- Behavioral: Partial Sleep Restriction4 hour time in bed (TIB), participants will go to bed 4 hours later than during the HS condition. Wake-up times will be the same. During the in-lab portion of the PSR, meals, fulfilling weight-maintenance energy requirements, will be supplied by the research staff as BOOST shakes.
- Behavioral: Total Sleep Deprivation0 hour time in bed (TIB), participants will remain awake throughout the night. Meals will be provided as BOOST shakes at the same meal.
- Behavioral: Habitual Sleep8 hours time in bed (TIB), for 3 nights, with fixed bed and wake times, while at home. During the 3-d HS phase, participants will be provided will BOOST meal replacement shakes in amounts required to achieve weight maintenance.

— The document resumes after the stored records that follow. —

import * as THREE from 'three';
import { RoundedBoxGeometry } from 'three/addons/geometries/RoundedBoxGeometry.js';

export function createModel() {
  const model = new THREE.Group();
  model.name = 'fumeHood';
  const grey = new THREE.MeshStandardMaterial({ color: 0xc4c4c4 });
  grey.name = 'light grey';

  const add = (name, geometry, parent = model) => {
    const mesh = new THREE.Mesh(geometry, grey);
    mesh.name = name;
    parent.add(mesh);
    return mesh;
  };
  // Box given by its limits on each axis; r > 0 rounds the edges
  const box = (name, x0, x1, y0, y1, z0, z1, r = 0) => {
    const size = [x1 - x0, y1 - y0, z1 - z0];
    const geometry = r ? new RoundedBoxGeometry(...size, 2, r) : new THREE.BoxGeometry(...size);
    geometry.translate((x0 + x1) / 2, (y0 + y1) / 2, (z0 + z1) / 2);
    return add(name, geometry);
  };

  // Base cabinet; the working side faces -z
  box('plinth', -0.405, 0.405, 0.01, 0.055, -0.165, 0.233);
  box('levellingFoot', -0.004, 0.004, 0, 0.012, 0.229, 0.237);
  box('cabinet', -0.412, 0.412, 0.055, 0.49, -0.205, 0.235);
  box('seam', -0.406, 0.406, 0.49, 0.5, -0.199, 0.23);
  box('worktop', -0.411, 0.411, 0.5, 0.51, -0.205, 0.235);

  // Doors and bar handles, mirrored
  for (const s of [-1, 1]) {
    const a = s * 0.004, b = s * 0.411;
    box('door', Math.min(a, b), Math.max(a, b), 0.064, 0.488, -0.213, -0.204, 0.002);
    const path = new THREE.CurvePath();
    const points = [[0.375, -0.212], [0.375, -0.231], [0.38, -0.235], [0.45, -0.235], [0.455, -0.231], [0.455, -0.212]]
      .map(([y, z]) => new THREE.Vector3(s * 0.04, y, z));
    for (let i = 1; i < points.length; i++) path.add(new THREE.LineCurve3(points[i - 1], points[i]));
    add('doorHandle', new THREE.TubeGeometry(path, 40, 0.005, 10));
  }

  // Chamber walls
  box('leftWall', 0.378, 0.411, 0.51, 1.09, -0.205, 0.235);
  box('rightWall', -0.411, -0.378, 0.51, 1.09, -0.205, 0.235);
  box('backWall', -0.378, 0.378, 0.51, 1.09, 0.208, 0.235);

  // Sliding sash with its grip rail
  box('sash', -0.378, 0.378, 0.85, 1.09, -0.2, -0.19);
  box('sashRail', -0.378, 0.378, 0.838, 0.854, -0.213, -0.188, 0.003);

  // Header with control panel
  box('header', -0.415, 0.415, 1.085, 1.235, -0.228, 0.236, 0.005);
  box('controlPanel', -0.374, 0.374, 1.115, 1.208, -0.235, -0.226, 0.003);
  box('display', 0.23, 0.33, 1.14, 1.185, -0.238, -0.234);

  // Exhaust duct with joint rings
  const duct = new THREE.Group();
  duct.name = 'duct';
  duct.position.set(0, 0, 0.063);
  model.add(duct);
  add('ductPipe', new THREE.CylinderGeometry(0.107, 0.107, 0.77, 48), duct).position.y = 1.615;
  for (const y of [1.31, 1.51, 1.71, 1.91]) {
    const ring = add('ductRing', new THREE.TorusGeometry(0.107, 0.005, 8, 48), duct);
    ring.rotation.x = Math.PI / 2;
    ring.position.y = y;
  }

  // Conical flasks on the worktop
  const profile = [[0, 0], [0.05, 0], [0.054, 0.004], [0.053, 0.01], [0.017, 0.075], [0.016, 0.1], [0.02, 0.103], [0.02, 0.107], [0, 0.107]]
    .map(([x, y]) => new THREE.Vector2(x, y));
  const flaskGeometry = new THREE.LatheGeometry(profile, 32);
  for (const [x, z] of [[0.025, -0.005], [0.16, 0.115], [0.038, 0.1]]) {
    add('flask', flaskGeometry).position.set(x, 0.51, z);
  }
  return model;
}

|Ages eligible for Study||20 Years to 49 Years|
|Genders eligible for Study||All|
|Accepts Healthy Volunteers||Accepts Healthy Volunteers|
- Normal scores on:
- Pittsburgh Quality of Sleep Questionnaire
- Epworth Sleepiness Scale
- Berlin Questionnaire
- Sleep Disorders Inventory Questionnaire
- Beck Depression Inventory
- Composite Scale of Morningness/Eveningness
- Three Factor Eating Questionnaire
- Sleep 7-9 hours in bed/night with no daytime nap
- Age 20-49 years, premenopausal women
- All racial/ethnic groups
- Body mass index 25-29.9 kg/m2
- Smokers (any cigarettes or ex-smoker <3 years)
- Neurological, medical or psychiatric disorder, diabetics
- Eating and/or sleep disorders
- Contraindications for MRI scanning
- Travel across time zones within 4 weeks
- History of drug and alcohol abuse
- Shift worker (or rotating shift worker)
- Caffeine intake >300 mg/d
- Pregnancy or within 1 y post-partum
- Heavy equipment operators Commercial long-distance drivers
There is an association between short sleep duration (SSD) and obesity. Moreover, short sleepers (<7 hours sleep/night) gain more weight over time than normal sleepers (7-8 hours sleep/night). These relationships are increasingly supported by clinical data showing that restricting sleep duration in healthy, normal weight adults, increases energy intake (EI).
United States (1)
- New York Nutrition Obesity Research CenterNot specifiedNew York, New York, United States, 10032
31 December, 2015
16 July, 2017